There are only few studies conducted to detect the effectiveness of clozapine in BPD patients. A study on 15 BPD patients treated with clozapine showed improvement in psychotic symptoms and overall global functioning. In 1998, another study on 12 BPD patients treated with a low dose of clozapine (25–100 mg per day) confirmed improvement on the Brief Psychiatric Rating Scale (BPRS) and Global Assessment of Functioning (GAF) score, impulsivity, and mood. Similarly Swinton has shown clozapine to be effective in reducing symptoms of psychosis and levels of self-injury in BPD. The patient presented here failed to demonstrate improvement with conventional pharmacological treatment recommended for the treatment of BPD, but showed significant improvement in impulsive, aggressive, and self-injurious behavior, with a dose of 175 mg/day of clozapine, leading to improvement in overall functioning. This clearly lends support to the findings reported in various studies on the effectiveness of clozapine in BPD patients who fail to respond to conventional pharmacotherapy.[8,9,14] The presentation of this patient is also in line with the findings of Swinton, who also demonstrated that a group of patients who were regarded as untreatable and difficult to manage showed considerable improvement with clozapine.
The unusual feature of the study conducted by Benedetti et al. was the use of a fairly small dose of clozapine (average 44 mg/day: range 25–100 mg/day). Another study reported a reduction in the episodes of self-injury and assaults, and a need for seclusion, in seven long-term inpatients of BPD, treated with conventional doses of clozapine.
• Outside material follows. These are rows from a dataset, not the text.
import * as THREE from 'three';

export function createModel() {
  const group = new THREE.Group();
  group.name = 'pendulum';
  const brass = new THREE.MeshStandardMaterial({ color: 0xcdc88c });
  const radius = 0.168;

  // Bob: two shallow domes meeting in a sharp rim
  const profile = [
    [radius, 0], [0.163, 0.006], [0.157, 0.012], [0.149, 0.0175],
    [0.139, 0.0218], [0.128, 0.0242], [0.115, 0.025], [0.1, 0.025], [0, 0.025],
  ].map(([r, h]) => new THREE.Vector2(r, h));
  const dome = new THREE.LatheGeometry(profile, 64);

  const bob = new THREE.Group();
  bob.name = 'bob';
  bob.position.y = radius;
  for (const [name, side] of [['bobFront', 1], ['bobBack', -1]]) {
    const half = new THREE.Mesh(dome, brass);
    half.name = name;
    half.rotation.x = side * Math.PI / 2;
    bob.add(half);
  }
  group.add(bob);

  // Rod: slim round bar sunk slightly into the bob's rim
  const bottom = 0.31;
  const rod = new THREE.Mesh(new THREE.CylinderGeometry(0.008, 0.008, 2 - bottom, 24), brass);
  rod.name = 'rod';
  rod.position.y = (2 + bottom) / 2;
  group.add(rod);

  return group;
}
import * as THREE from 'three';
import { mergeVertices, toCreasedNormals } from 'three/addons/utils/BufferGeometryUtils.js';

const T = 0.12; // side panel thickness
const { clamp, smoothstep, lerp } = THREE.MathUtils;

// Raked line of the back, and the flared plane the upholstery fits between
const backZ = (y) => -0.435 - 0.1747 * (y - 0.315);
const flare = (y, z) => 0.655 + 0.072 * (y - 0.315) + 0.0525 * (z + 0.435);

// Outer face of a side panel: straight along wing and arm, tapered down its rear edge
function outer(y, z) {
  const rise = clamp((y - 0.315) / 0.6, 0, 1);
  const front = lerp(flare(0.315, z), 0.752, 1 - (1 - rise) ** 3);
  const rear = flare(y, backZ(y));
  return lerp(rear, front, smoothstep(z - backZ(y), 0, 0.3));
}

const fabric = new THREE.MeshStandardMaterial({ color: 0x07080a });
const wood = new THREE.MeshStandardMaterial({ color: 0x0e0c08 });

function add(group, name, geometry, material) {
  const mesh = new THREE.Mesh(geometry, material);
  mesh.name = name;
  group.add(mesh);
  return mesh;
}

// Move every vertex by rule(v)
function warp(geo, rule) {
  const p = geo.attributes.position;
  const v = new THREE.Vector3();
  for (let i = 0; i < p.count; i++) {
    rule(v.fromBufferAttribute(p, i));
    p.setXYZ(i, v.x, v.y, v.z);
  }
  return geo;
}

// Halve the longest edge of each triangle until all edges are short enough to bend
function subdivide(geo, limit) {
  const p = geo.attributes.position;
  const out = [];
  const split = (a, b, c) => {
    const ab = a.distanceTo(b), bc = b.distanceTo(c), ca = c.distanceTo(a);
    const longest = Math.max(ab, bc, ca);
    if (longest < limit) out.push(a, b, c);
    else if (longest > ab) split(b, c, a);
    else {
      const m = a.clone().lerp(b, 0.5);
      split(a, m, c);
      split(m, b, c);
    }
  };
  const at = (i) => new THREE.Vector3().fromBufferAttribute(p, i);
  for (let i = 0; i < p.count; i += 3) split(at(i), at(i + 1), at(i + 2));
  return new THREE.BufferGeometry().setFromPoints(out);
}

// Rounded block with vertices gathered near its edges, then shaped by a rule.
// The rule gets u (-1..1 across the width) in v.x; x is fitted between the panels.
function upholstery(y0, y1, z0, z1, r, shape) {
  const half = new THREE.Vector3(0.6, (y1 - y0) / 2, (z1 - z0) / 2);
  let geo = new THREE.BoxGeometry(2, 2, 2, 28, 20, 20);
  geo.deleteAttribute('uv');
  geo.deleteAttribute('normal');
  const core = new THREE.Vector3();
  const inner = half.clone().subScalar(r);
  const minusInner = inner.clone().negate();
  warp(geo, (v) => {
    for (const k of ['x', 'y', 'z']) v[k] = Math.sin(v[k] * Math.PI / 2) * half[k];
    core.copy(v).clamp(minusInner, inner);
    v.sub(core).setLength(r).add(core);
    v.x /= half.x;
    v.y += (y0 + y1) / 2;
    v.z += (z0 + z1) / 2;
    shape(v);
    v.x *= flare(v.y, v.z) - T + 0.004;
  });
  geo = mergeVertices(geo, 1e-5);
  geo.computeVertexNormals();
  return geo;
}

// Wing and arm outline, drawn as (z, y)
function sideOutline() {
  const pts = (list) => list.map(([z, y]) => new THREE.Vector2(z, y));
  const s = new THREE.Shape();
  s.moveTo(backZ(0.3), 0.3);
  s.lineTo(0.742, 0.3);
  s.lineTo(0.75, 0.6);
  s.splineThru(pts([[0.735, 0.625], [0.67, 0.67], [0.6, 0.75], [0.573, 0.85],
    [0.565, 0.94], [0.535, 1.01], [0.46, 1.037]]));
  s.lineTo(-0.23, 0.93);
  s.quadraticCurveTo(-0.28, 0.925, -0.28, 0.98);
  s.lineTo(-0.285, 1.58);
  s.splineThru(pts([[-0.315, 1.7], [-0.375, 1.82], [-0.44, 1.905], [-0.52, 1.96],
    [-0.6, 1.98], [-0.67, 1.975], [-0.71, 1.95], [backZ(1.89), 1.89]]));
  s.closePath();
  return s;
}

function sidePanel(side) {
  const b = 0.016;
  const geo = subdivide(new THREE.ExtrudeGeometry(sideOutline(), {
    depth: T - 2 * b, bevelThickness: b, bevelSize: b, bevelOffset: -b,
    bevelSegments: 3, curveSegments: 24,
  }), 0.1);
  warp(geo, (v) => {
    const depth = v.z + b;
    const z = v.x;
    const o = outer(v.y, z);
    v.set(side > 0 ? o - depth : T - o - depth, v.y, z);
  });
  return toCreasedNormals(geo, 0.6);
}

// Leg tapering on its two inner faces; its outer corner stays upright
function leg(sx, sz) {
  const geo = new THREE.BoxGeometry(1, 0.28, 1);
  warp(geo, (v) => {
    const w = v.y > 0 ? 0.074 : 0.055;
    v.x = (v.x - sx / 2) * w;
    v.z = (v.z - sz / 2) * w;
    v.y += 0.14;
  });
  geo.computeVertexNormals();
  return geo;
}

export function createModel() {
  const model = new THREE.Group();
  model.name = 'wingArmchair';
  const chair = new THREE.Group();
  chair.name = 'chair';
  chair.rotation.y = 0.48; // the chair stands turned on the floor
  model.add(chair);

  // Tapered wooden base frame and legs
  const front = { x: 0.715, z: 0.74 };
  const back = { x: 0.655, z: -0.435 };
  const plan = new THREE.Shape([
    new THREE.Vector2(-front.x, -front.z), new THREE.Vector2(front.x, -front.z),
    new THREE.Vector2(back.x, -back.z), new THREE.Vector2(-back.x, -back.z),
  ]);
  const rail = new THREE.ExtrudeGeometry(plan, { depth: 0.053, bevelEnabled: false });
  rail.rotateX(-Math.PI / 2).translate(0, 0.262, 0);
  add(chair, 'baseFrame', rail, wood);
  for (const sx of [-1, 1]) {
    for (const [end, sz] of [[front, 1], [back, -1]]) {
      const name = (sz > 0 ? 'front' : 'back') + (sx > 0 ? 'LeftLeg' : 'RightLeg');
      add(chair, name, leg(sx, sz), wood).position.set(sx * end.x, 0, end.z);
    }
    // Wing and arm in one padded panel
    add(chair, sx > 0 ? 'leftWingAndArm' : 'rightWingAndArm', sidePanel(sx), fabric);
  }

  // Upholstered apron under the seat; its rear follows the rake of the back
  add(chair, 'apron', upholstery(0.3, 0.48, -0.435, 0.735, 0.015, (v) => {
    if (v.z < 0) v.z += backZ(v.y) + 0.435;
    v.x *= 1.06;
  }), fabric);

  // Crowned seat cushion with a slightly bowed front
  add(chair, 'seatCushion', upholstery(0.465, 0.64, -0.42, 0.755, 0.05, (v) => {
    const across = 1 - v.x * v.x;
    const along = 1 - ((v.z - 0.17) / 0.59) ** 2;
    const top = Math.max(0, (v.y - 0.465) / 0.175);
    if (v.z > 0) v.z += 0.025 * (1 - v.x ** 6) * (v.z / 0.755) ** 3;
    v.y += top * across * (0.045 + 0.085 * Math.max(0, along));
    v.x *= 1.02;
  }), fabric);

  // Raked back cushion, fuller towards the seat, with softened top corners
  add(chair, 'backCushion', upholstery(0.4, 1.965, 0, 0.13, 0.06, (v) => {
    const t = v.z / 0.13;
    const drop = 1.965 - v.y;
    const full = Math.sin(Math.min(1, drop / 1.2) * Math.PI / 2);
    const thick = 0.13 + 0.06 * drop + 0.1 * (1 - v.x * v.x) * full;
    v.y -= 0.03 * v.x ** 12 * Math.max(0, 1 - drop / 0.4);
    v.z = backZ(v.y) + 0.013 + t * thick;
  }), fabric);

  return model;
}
However, the patient reported by the author, improved with a moderate dose of clozapine (175 mg/day).
Unlike a majority of the patients of BPD, as reported in the literature, this patient did not manifest any psychotic symptoms, but improved considerably with clozapine. This finding is consistent with the results of the study carried out by Parker, in which clozapine is effective in severe cases of BPD even in the absence of psychotic features.
The nontrivial risk of agranulocytosis, other side effects, and cost related to clozapine, do pose a limitation to its broad use for the patients of BPD and warrants further studies. Similarly further studies are required to evaluate the effectiveness of clozapine in patients with BPD, both with and without psychotic features, to identify the optimum and effective dose, and to weigh the risk and benefits of clozapine.
Source of Support: Nil
Conflict of Interest: None declared.